My discussion here is why I criticize my 17 year old self for not being more confident about my self-assessment. I don’t criticize my 13 year self who pretty much understood the same thing. It is reasonable to the 13 year old to treat the assessment as a hypothesis to be tested. The various tests attempted were all appropriate, if not not sufficient.
Behind this messy argument is a deeper concern I have that we are doing a disservice to young people by presuming that they really do need more than a decade to learn advanced skills. We can subject young people to more intense education than we are now, and that they could have college-graduate level skills before they become 18 years old. Yet, we think that such an expectation is unwise as if it risks losing something more valuable. Perhaps we fear the young person’s loss to easy access to the presumption of innocence.
Just like the fact that I can’t interest an advanced piano teacher doesn’t diminish the fact that such teachers exist, the fact that science can’t engage the immaterial teacher says nothing about the existence of such a teacher. The teacher is simply uninterested in engaging, and have every good reason to not engage.

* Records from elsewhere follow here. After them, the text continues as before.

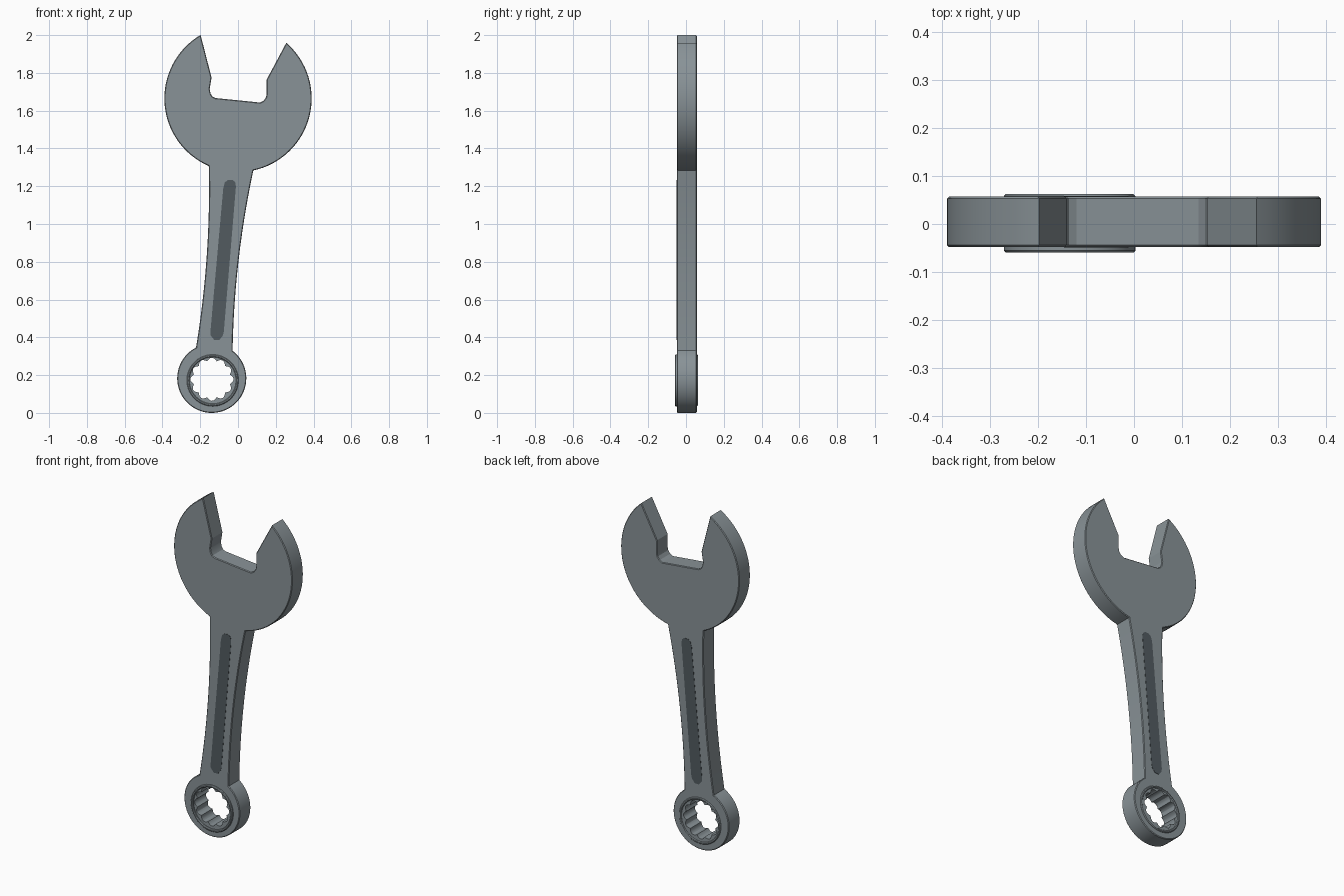
import bpy, bmesh
from math import radians, cos, sin, pi

if "Cube" in bpy.data.objects:
    bpy.data.objects.remove(bpy.data.objects["Cube"])

HEAD, HEAD_R = (0.0, 1.665), 0.39
RING, RING_R = (-0.139, 0.183), 0.183
RIM = (-0.134, 0.172)
HOLE = (-0.138, 0.178)


def material(name, colour):
    mat = bpy.data.materials.new(name)
    mat.diffuse_color = colour
    mat.use_nodes = True
    mat.node_tree.nodes["Principled BSDF"].inputs["Base Color"].default_value = mat.diffuse_color
    return mat


STEEL = material("steel_grey", (0.25, 0.29, 0.31, 1))
DARK = material("dark_grey", (0.085, 0.105, 0.118, 1))


def arc(c, r, a0, a1, n):
    """Points on an arc from a0 to a1 degrees, both ends included."""
    return [(c[0] + r * cos(radians(a0 + (a1 - a0) * i / n)),
             c[1] + r * sin(radians(a0 + (a1 - a0) * i / n))) for i in range(n + 1)]


def circle(c, r, n=64):
    return arc(c, r, 0, 360, n)[:-1]


def bend(p0, p1, p2, n=12):
    """Interior points of a quadratic curve."""
    pts = []
    for i in range(1, n):
        t = i / n
        pts.append(tuple((1 - t) ** 2 * a + 2 * t * (1 - t) * b + t * t * c
                         for a, b, c in zip(p0, p1, p2)))
    return pts


def plate(name, loops, half, y, bevel, mat=STEEL):
    """Flat plate in the xz plane from closed loops (later loops are holes)."""
    cu = bpy.data.curves.new(name, 'CURVE')
    cu.dimensions = '2D'
    cu.fill_mode = 'BOTH'
    cu.extrude = half - bevel
    cu.bevel_depth = bevel
    cu.bevel_resolution = 0
    cu.offset = -bevel
    for pts in loops:
        sp = cu.splines.new('POLY')
        sp.points.add(len(pts) - 1)
        for p, (x, z) in zip(sp.points, pts):
            p.co = (x, z, 0, 1)
        sp.use_cyclic_u = True
    ob = bpy.data.objects.new(name, cu)
    bpy.context.collection.objects.link(ob)
    ob.rotation_euler.x = pi / 2
    ob.location.y = y
    bpy.ops.object.select_all(action='DESELECT')
    ob.select_set(True)
    bpy.context.view_layer.objects.active = ob
    bpy.ops.object.convert(target='MESH')
    ob = bpy.context.object
    bm = bmesh.new()
    bm.from_mesh(ob.data)
    bmesh.ops.remove_doubles(bm, verts=bm.verts, dist=0.0001)
    bmesh.ops.recalc_face_normals(bm, faces=bm.faces)
    for f in bm.faces:
        f.material_index = 0
    bm.to_mesh(ob.data)
    bm.free()
    ob.data.materials.clear()
    ob.data.materials.append(mat)
    bpy.ops.object.shade_smooth_by_angle(angle=radians(20))
    return ob


# Body outline: open jaw, curved handle and ring end in one piece
head_right = arc(HEAD, HEAD_R, 49, -78, 32)
ring_arc = arc(RING, RING_R, 53, -243, 52)
head_left = arc(HEAD, HEAD_R, -113.4, -239.5, 32)
jaw = [(-0.14, 1.775), (-0.15, 1.715), (-0.145, 1.69), (-0.136, 1.675), (-0.12, 1.667),
       (0.117, 1.643), (0.135, 1.652), (0.148, 1.67), (0.152, 1.69), (0.152, 1.765)]
outline = (head_right
           + bend(head_right[-1], (-0.02, 0.81), ring_arc[0])
           + ring_arc
           + bend(ring_arc[-1], (-0.143, 0.83), head_left[0])
           + head_left + jaw)
plate("wrench_body", [outline, circle(HOLE, 0.126)], 0.0525, 0.0045, 0.004)

# Raised rim on both faces of the ring end
plate("ring_rim", [circle(RIM, 0.137), circle(RIM, 0.123)], 0.061, 0.0015, 0.004)

# Twelve-point socket
socket = []
for i in range(96):
    a = 2 * pi * i / 96
    r = 0.098 + 0.016 * abs(cos(6 * a))
    socket.append((HOLE[0] + r * cos(a), HOLE[1] + r * sin(a)))
plate("ring_socket", [circle(HOLE, 0.13), socket], 0.053, 0.0045, 0.0)

# Dark inlay showing on both faces of the handle
plate("handle_inlay", [[
    (-0.145, 0.41), (-0.146, 0.43), (-0.078, 1.19), (-0.07, 1.22), (-0.055, 1.232),
    (-0.03, 1.234), (-0.015, 1.222), (-0.011, 1.2), (-0.075, 0.43), (-0.08, 0.41),
    (-0.098, 0.387), (-0.125, 0.385)]], 0.054, 0.0045, 0.0, DARK)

The agile approach would subject an eligible worker to a couple weeks of intense training and testing to meet the requirements so that the worker can be available to work in a short period of time. The resulting contract will be between the client and the corporation that will take a cut of the hourly rate and then pass the remainder to the worker. The worker would be paid uniformly for the education and the assigned task.

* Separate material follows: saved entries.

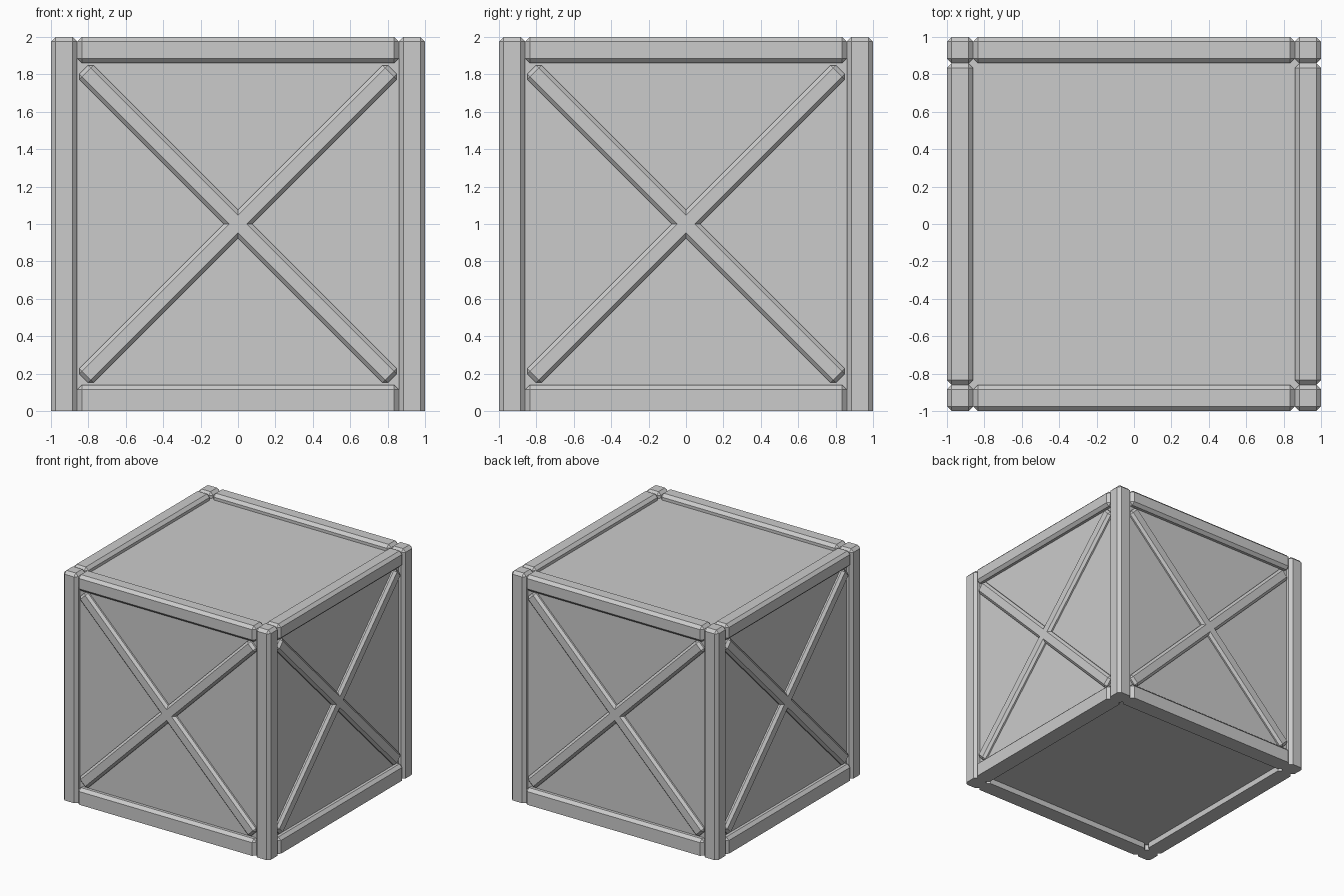
import bpy, bmesh
from math import pi
from mathutils import Matrix, Vector

if "Cube" in bpy.data.objects:
    bpy.data.objects.remove(bpy.data.objects["Cube"])

W = 0.14      # frame timber thickness
C = 0.025     # chamfer
PANEL = 0.95  # half size of the recessed body


def finish(bm, name):
    bmesh.ops.recalc_face_normals(bm, faces=bm.faces[:])
    me = bpy.data.meshes.new(name)
    bm.to_mesh(me)
    bm.free()
    ob = bpy.data.objects.new(name, me)
    bpy.context.collection.objects.link(ob)
    return ob


def chamfer(bm, edges, width):
    bmesh.ops.bevel(bm, geom=edges, offset=width, offset_type='OFFSET',
                    segments=1, profile=0.5, affect='EDGES')


def timber(name, lo, hi, rot=None, bevel=C):
    """Chamfered box; edges resting on the floor stay sharp."""
    lo, hi = Vector(lo), Vector(hi)
    bm = bmesh.new()
    bmesh.ops.create_cube(bm, size=1)
    for v in bm.verts:
        v.co = (lo + hi) / 2 + Vector(a * b for a, b in zip(v.co, hi - lo))
    if bevel:
        chamfer(bm, [e for e in bm.edges
                     if max(v.co.z for v in e.verts) > 1e-4], bevel)
    if rot:
        bm.transform(rot)
    return finish(bm, name)


def cross_brace(name, rot):
    """X-shaped brace, one clean profile extruded and chamfered."""
    h, length, depth = 0.054, 0.825 * 2 ** 0.5, 0.985
    arm = [Vector((length, 0, -h)), Vector((length, 0, h)), Vector((h, 0, h))]
    bm = bmesh.new()
    verts = []
    for k in range(4):
        turn = Matrix.Rotation(-k * pi / 2, 3, 'Y')
        verts += [bm.verts.new(turn @ p) for p in arm]
    face = bm.faces.new(verts)
    ext = bmesh.ops.extrude_face_region(bm, geom=[face], use_keep_orig=True)
    for g in ext['geom']:
        if isinstance(g, bmesh.types.BMVert):
            g.co.y = 0.07
    # chamfer the front outline and the arm-end corners
    edges = []
    for e in bm.edges:
        a, b = (v.co for v in e.verts)
        front = max(a.y, b.y) < 0.01
        corner = abs(a.y - b.y) > 0.01 and a.length > 0.5
        if front or corner:
            edges.append(e)
    bmesh.ops.recalc_face_normals(bm, faces=bm.faces[:])
    chamfer(bm, edges, 0.021)
    bm.transform(rot @ Matrix.Translation((0, -depth, 1))
                 @ Matrix.Rotation(pi / 4, 4, 'Y'))
    return finish(bm, name)


# recessed body panels
timber("body_panels", (-PANEL, -PANEL, 1 - PANEL), (PANEL, PANEL, 1 + PANEL), bevel=0)

# each side: one corner post, two rails and a cross brace
i = 1 - W
for k, side in enumerate(("front", "right", "back", "left")):
    rot = Matrix.Rotation(k * pi / 2, 4, 'Z')
    timber(side + "_post", (-1, -1, 0), (-i, -i, 2), rot)
    timber(side + "_bottom_rail", (-i, -1, 0), (i, -i, W), rot)
    timber(side + "_top_rail", (-i, -1, 2 - W), (i, -i, 2), rot)
    cross_brace(side + "_cross_brace", rot)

Academic accreditation comes with a built in cost of inefficiency by demanding schools to arrange classes around semesters or quarters so that material is broken up into series of courses with later courses requiring prerequisites and achieving a year-level (minimum number of total credits). Education is dragged out with accompanying incidental living costs that add…
I agree that the current school system is not doing a good job preparing high school graduates who are well equipped to enter the job market. However, instead of extending high school for two more years through publicly funded community college, a better approach may be to end the compulsory education period at the 8th grade and then allow the educational benefits of voluntary continued studies to apply to high school years instead of waiting for the community college years. Our once more excellent high-school education was damaged by making high school universal (making it compulsory). We can restore that quality education by returning it to voluntary and provide alternative paths for those who decide they are not interested in the academic/college-prep track.

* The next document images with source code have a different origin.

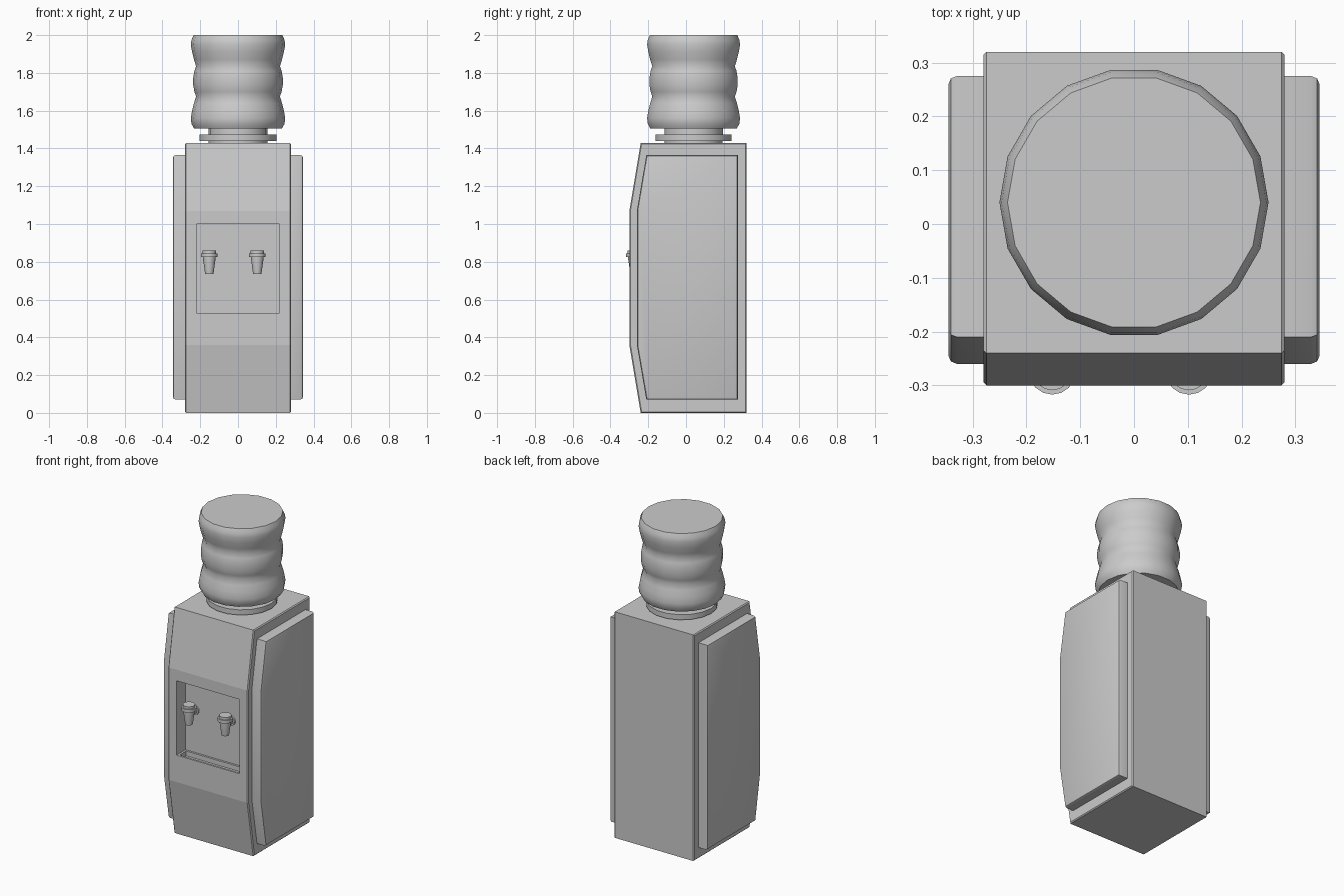
import bpy, bmesh, math

if "Cube" in bpy.data.objects:
    bpy.data.objects.remove(bpy.data.objects["Cube"])


def finish(name, bm, angle=30):
    bmesh.ops.recalc_face_normals(bm, faces=bm.faces[:])
    me = bpy.data.meshes.new(name)
    bm.to_mesh(me)
    bm.free()
    ob = bpy.data.objects.new(name, me)
    bpy.context.collection.objects.link(ob)
    bpy.ops.object.select_all(action='DESELECT')
    ob.select_set(True)
    bpy.context.view_layer.objects.active = ob
    bpy.ops.object.shade_smooth_by_angle(angle=math.radians(angle))
    return ob


def prism(profile, x0, x1):
    """Extrude a (y, z) profile along x."""
    bm = bmesh.new()
    face = bm.faces.new([bm.verts.new((x0, y, z)) for y, z in profile])
    ext = bmesh.ops.extrude_face_region(bm, geom=[face])['geom']
    for v in ext:
        if isinstance(v, bmesh.types.BMVert):
            v.co.x = x1
    bmesh.ops.recalc_face_normals(bm, faces=bm.faces[:])
    return bm


def cap_edges(bm, x):
    return [e for e in bm.edges if all(abs(v.co.x - x) < 1e-5 for v in e.verts)]


def lathe(name, profile, center, sides, angle=40):
    """Closed turned solid from (radius, z) points."""
    bm = bmesh.new()
    rings = []
    for r, z in profile:
        rings.append([bm.verts.new((center[0] + r * math.cos(2 * math.pi * i / sides),
                                    center[1] + r * math.sin(2 * math.pi * i / sides), z))
                      for i in range(sides)])
    for a, b in zip(rings, rings[1:]):
        for i in range(sides):
            j = (i + 1) % sides
            bm.faces.new((a[i], a[j], b[j], b[i]))
    bm.faces.new(rings[0])
    bm.faces.new(rings[-1])
    return finish(name, bm, angle)


# Cabinet with bowed front
W = 0.28
bm = prism([(0.32, 0), (0.32, 1.43), (-0.24, 1.43), (-0.30, 1.07),
            (-0.30, 0.36), (-0.24, 0)], -W, W)
bmesh.ops.bevel(bm, geom=cap_edges(bm, -W) + cap_edges(bm, W), offset=0.006,
                segments=1, affect='EDGES')

# Dispensing recess pushed into the middle front face
front = max((f for f in bm.faces if f.normal.y < -0.99), key=lambda f: f.calc_area())
bmesh.ops.inset_individual(bm, faces=[front], thickness=0.03)
for v in front.verts:
    v.co.x = math.copysign(0.22, v.co.x)
    v.co.z = 1.0 if v.co.z > 0.7 else 0.53
back = bmesh.ops.extrude_discrete_faces(bm, faces=[front])['faces'][0]
for v in back.verts:
    v.co.y += 0.09
bm.normal_update()

# Drip tray pocket in the recess floor
floor = next(f for f in bm.faces
             if all(abs(v.co.z - 0.53) < 1e-4 for v in f.verts))
bmesh.ops.inset_individual(bm, faces=[floor], thickness=0.018)
tray = bmesh.ops.extrude_discrete_faces(bm, faces=[floor])['faces'][0]
for v in tray.verts:
    v.co.z -= 0.03
finish("cabinet", bm, 5)

# Side panels with softened outer edges
panel = [(0.275, 0.07), (0.275, 1.365), (-0.21, 1.365), (-0.26, 1.07),
         (-0.26, 0.36), (-0.21, 0.07)]
for name, s in (("left_panel", -1), ("right_panel", 1)):
    bm = prism(panel, s * 0.27, s * 0.345)
    bmesh.ops.bevel(bm, geom=cap_edges(bm, s * 0.345), offset=0.016,
                    segments=2, profile=0.5, affect='EDGES')
    finish(name, bm, 35)

# Bottle collar, neck and ribbed bottle
C = (0, 0.04)
lathe("bottle_collar", [(0.155, 1.425), (0.155, 1.44), (0.205, 1.44), (0.205, 1.473),
                        (0.157, 1.473), (0.157, 1.51)], C, 18, 30)
lathe("bottle", [(0.232, 1.505), (0.246, 1.53), (0.25, 1.56), (0.243, 1.60),
                 (0.233, 1.64), (0.222, 1.675), (0.231, 1.70), (0.237, 1.735),
                 (0.237, 1.775), (0.231, 1.81), (0.222, 1.835), (0.233, 1.87),
                 (0.243, 1.91), (0.25, 1.95), (0.246, 1.975), (0.235, 2.0)], C, 18, 50)

# Taps with a stem running to the recess wall
for name, x in (("left_tap", -0.152), ("right_tap", 0.102)):
    lathe(name, [(0.022, 0.735), (0.033, 0.815), (0.033, 0.825), (0.044, 0.825),
                 (0.044, 0.845), (0.036, 0.845), (0.036, 0.86)], (x, -0.273), 16, 30)
    stem = lathe(name + "_stem", [(0.018, 0), (0.018, 0.06), (0.028, 0.06),
                                  (0.028, 0.075)], (0, 0), 12, 30)
    stem.rotation_euler.x = -math.pi / 2
    stem.location = (x, -0.28, 0.80)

I observe a common theme in several topics of recent interest on Internet. The theme is a popular desire to avoid being confronted with uncomfortable or disagreeable content. Besides a personal choice of avoiding difficult topics, we are increasingly demanding institutional or policy changes to govern the information in such a way to…